*** Dataset extract ***
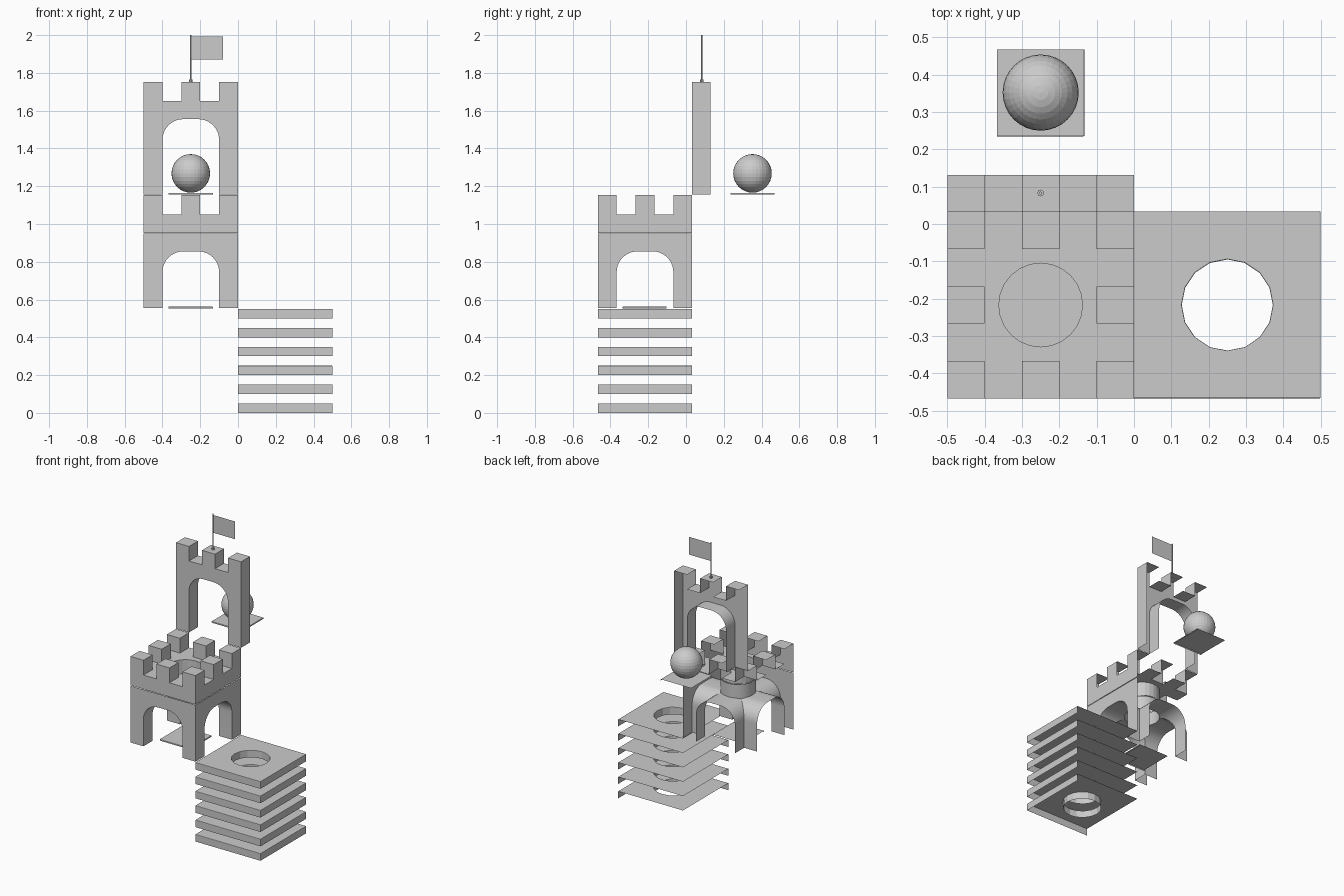
import bpy, bmesh, math
from mathutils import Vector, Matrix

if "Cube" in bpy.data.objects:
    bpy.data.objects.remove(bpy.data.objects["Cube"])

YF, YB = -0.467, 0.033          # front and back of the large blocks
CY = (YF + YB) / 2
OFF = (Vector((0, 1, 0)), Vector((-1, 0, 0)), Vector((0, 0, -1)))  # open sides


def make(name, bm):
    bmesh.ops.recalc_face_normals(bm, faces=bm.faces)
    me = bpy.data.meshes.new(name)
    bm.to_mesh(me)
    bm.free()
    ob = bpy.data.objects.new(name, me)
    bpy.context.collection.objects.link(ob)
    return ob


def prism(name, pts, a, b, along_x=False):
    # outline (u, z) pushed from a to b along y or x
    bm = bmesh.new()
    co = (lambda u, z, t: (t, u, z)) if along_x else (lambda u, z, t: (u, t, z))
    r0 = [bm.verts.new(co(u, z, a)) for u, z in pts]
    r1 = [bm.verts.new(co(u, z, b)) for u, z in pts]
    bm.faces.new(r0)
    bm.faces.new(r1[::-1])
    n = len(pts)
    for i in range(n):
        j = (i + 1) % n
        bm.faces.new((r0[i], r0[j], r1[j], r1[i]))
    return make(name, bm)


def box(name, x0, x1, y0, y1, z0, z1):
    return prism(name, [(x0, z0), (x1, z0), (x1, z1), (x0, z1)], y0, y1)


def rod(name, x, y, z0, z1, r, n):
    bm = bmesh.new()
    bmesh.ops.create_cone(bm, cap_ends=True, segments=n, radius1=r, radius2=r, depth=z1 - z0,
                          matrix=Matrix.Translation((x, y, (z0 + z1) / 2)))
    return make(name, bm)


def arch(c, z0, z1, half=0.15, r=0.11, n=10):
    # opening outline, up the left, over and down the right
    pts = [(c - half, z0)]
    for k, s in ((1, math.pi), (-1, math.pi / 2)):
        for i in range(n + 1):
            t = s - i * math.pi / 2 / n
            pts.append((c - k * (half - r) + r * math.cos(t), z1 - r + r * math.sin(t)))
    return pts + [(c + half, z0)]


def cut(ob, cutters):
    for c in cutters:
        c.hide_render = True
        m = ob.modifiers.new("cut", 'BOOLEAN')
        m.operation, m.solver, m.object = 'DIFFERENCE', 'EXACT', c
    dg = bpy.context.evaluated_depsgraph_get()
    dg.update()
    me = bpy.data.meshes.new_from_object(ob.evaluated_get(dg))
    ob.modifiers.clear()
    ob.data = me
    for c in cutters:
        bpy.data.objects.remove(c)


def strip(ob, keep=lambda c: False, extra=lambda c: False):
    # remove the back, left and lower faces, as each block is an open shell
    bm = bmesh.new()
    bm.from_mesh(ob.data)
    bm.normal_update()
    dead = []
    for f in bm.faces:
        c = f.calc_center_median()
        if extra(c) or (any(f.normal.dot(d) > 0.99 for d in OFF) and not keep(c)):
            dead.append(f)
    bmesh.ops.delete(bm, geom=dead, context='FACES')
    bm.to_mesh(ob.data)
    bm.free()


def soften(ob, w=0.003):
    m = ob.modifiers.new("bevel", 'BEVEL')
    m.width, m.segments, m.limit_method, m.angle_limit = w, 2, 'ANGLE', math.radians(60)


def smooth(ob):
    bpy.ops.object.select_all(action='DESELECT')
    ob.select_set(True)
    bpy.context.view_layer.objects.active = ob
    bpy.ops.object.shade_smooth_by_angle(angle=math.radians(30))


def near(x, r):
    return lambda c: math.hypot(c.x - x, c.y - CY) < r


# Stack of slabs, each with a round hole
for i in range(6):
    z = i * 0.1
    slab = box(f"slab_{i + 1}", 0, 0.5, YF, YB, z, z + 0.05)
    cut(slab, [rod("hole", 0.25, CY, z - 0.05, z + 0.1, 0.122, 16)])
    # only the hole wall lies at mid height inside the circle
    strip(slab, lambda c: near(0.25, 0.13)(c) and c.z > z + 0.01)
    soften(slab)

# Tower body: crossing arches leave four legs, open to a round shaft
body = box("tower_body", -0.5, 0, YF, YB, 0.555, 0.949)
cut(body, [prism("tunnel_y", arch(-0.25, 0.4, 0.855), -0.8, 0.3),
           prism("tunnel_x", arch(CY, 0.4, 0.855), -0.8, 0.3, True),
           rod("shaft", -0.25, CY, 0.7, 1.05, 0.112, 24)])
strip(body, lambda c: c.x > -0.499 and c.y < YB - 0.001 and c.z > 0.556,
      lambda c: c.z > 0.948)
smooth(body)

# Battlement floor with shaft hole
deck = box("battlement", -0.5, 0, YF, YB, 0.952, 1.05)
cut(deck, [rod("shaft", -0.25, CY, 0.8, 1.2, 0.112, 24)])
strip(deck, lambda c: near(-0.25, 0.12)(c) and c.z > 0.96)
cells = [(i, j) for i in (0, 2, 4) for j in (0, 2, 4) if (i, j) != (2, 2)]


def under_merlon(c):
    return c.z > 1.049 and (int((c.x + 0.5) * 10), int((c.y - YF) * 10)) in cells


bm = bmesh.new()
bm.from_mesh(deck.data)
for k in range(1, 5):
    for co, no in (((-0.5 + k * 0.1, 0, 0), (1, 0, 0)), ((0, YF + k * 0.1, 0), (0, 1, 0))):
        bmesh.ops.bisect_plane(bm, geom=bm.verts[:] + bm.edges[:] + bm.faces[:],
                               plane_co=co, plane_no=no)
bmesh.ops.delete(bm, geom=[f for f in bm.faces if under_merlon(f.calc_center_median())],
                 context='FACES')
bm.to_mesh(deck.data)
bm.free()

# Merlons round the edge
for i, j in cells:
    x, y = -0.5 + i * 0.1, YF + j * 0.1
    strip(box(f"merlon_{i}_{j}", x, x + 0.1, y, y + 0.1, 1.05, 1.153))

# Tall upper gate with three merlons
top = [(0, 1.155), (0, 1.753), (-0.1, 1.753), (-0.1, 1.652), (-0.2, 1.652), (-0.2, 1.753),
       (-0.3, 1.753), (-0.3, 1.652), (-0.4, 1.652), (-0.4, 1.753), (-0.5, 1.753), (-0.5, 1.155)]
gate = prism("upper_gate", arch(-0.25, 1.155, 1.555) + top, YB, 0.131)
strip(gate, lambda c: abs(c.x + 0.25) < 0.155 and 1.16 < c.z < 1.56 and c.y < 0.13)
smooth(gate)

# Flag on its pole
rod("flag_pole", -0.25, 0.083, 1.75, 2.0, 0.004, 8)
rod("flag_pole_foot", -0.25, 0.083, 1.753, 1.765, 0.009, 8)
bm = bmesh.new()
bm.faces.new([bm.verts.new((x, 0.083, z)) for x, z in
              ((-0.25, 1.87), (-0.08, 1.87), (-0.08, 1.993), (-0.25, 1.993))])
make("flag", bm)

# Thin floor plates and the ball
for name, y, z in (("lower_plate", -0.335, 0.553), ("ball_plate", 0.235, 1.155)):
    plate = box(name, -0.367, -0.133, y, y + 0.233, z, z + 0.009)
    strip(plate)
    soften(plate, 0.002)
bm = bmesh.new()
bmesh.ops.create_uvsphere(bm, u_segments=32, v_segments=16, radius=0.102,
                          matrix=Matrix.Translation((-0.25, 0.352, 1.268)))
make("ball", bm)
*** End of Dataset extract ***
• [Requirement]
Make a tally of the lines in this data that include the string "floor", and answer with that tally alone.

• [Response]
2